The pressing of sake is the same, and at first the sake drips naturally, and then a little more with some pressure, and finally a little bit more with enough pressure. Most sake do not separate out these three stages of pressing and are blended. However, in reality, the taste varies depending on the stage.
The sake harvested across the different stages are called “ararabashiri”, “nakadori” (or “nakadare”, “nakagumi”), and “seme”. It is becoming increasingly common to show these on a sake label so you may have come across some of these already. Let us learn about each of the characteristics.
Arabashiri (literally, “rough run”) is the part that naturally drips out by the gravitational pull sans pressure in a vat press. Being the first to be produced, it is the freshest and most aromatic, but can have a rather strong punch, creating a bold sake.
Nakadori (or nakadare, nakagumi), translated as “middle” – “pickings”, “drip” or “draw”) is the portion produced with moderate pressure and comprises most of the total sake harvested from a vat press. The moromi is pressed through not only the cloth but also the residues from the ‘arabashiri’, remaining on the inner folds of the cloth. It has a clearness in balance between taste and aroma and is considered to be the best of the three stages.
The seme (verb for “torment”) is the last sake that is pressed with extra added pressure after the nakadori. It has a completely different taste from arabashiri and is a complex sake with a deep taste.
As we have seen, the pressing step which gives the final touch in the brewing process simply known as joso is actually a multifaceted step. Each process as unique as the sake that is collected, which further reveals layers depending on the stages of pressing.
Just as the finishing touch is important in any process, the same goes for sake brewing.
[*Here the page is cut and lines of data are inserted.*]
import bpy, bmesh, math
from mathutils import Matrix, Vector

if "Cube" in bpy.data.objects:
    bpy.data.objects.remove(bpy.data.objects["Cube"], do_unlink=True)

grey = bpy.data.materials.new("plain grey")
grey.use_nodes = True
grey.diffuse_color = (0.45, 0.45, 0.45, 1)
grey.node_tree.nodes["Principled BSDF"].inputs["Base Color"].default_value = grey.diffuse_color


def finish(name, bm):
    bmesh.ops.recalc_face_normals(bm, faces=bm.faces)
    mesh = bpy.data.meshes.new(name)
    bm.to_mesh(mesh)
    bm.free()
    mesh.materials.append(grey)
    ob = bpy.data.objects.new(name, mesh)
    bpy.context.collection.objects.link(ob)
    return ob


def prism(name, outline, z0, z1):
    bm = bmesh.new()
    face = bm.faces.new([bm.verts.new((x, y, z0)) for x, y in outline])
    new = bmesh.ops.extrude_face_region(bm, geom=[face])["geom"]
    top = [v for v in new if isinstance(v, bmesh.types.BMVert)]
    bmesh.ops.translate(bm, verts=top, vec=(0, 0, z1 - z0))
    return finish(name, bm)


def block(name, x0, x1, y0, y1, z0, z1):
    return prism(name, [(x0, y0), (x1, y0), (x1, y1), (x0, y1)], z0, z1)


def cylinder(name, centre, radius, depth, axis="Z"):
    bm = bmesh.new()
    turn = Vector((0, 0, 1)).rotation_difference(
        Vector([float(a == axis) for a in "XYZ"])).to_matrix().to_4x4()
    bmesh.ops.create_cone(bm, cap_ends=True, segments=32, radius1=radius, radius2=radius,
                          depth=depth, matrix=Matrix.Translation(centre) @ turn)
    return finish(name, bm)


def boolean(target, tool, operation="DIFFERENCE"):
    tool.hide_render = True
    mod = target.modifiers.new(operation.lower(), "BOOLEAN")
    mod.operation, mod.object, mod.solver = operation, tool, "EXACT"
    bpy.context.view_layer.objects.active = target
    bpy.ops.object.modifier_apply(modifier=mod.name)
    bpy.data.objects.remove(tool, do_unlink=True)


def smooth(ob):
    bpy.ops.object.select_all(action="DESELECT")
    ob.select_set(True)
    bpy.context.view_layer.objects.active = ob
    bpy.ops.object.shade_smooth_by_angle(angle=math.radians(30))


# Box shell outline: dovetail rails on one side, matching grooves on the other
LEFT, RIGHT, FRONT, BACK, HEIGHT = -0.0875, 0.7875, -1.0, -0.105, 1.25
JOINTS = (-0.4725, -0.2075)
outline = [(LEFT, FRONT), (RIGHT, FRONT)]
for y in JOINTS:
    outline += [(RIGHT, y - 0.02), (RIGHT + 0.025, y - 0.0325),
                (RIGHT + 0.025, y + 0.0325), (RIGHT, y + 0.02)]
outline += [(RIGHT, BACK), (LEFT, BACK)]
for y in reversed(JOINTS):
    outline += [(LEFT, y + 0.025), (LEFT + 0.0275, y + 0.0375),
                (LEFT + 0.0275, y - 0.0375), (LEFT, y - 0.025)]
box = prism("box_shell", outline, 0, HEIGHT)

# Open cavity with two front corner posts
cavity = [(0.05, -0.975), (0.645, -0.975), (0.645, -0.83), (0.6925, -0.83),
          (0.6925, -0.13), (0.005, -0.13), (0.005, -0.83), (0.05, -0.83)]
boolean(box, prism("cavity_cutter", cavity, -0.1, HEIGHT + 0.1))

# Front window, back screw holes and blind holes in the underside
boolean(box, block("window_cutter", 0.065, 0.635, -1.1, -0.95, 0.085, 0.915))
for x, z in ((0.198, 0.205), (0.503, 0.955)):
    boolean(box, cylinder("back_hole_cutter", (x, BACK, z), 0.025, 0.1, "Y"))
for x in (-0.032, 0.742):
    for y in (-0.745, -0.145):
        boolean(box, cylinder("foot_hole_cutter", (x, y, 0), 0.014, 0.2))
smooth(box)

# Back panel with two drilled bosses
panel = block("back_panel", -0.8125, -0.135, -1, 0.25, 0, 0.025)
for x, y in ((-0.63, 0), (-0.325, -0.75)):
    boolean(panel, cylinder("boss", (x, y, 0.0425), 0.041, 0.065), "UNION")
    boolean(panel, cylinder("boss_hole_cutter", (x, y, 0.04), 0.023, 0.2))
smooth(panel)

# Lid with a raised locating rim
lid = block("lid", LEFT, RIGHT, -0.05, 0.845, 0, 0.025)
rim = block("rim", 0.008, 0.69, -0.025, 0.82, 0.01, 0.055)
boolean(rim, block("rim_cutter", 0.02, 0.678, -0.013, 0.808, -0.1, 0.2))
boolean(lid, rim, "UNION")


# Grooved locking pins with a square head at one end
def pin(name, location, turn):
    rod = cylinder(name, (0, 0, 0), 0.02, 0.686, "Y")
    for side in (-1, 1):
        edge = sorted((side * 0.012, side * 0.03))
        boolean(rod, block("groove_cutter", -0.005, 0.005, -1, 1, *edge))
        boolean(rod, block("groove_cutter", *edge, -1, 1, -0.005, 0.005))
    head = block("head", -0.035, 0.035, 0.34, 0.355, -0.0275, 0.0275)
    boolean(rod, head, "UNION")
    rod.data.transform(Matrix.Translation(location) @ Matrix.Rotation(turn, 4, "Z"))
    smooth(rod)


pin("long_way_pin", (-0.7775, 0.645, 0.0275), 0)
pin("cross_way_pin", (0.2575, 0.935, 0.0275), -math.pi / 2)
The brewer and toji put in a lot of thought to what qualities they would like their sake to possess, to select the best suited method, or even to come up with new methods and improvements in order to squeeze even more enjoyment from the sake. By paying attention to the pressing method, you may be able to conjure in your mind scenes from the brewery, the emotions with which the brewers have created the sake, drawing you further into all that the sake has to share with you.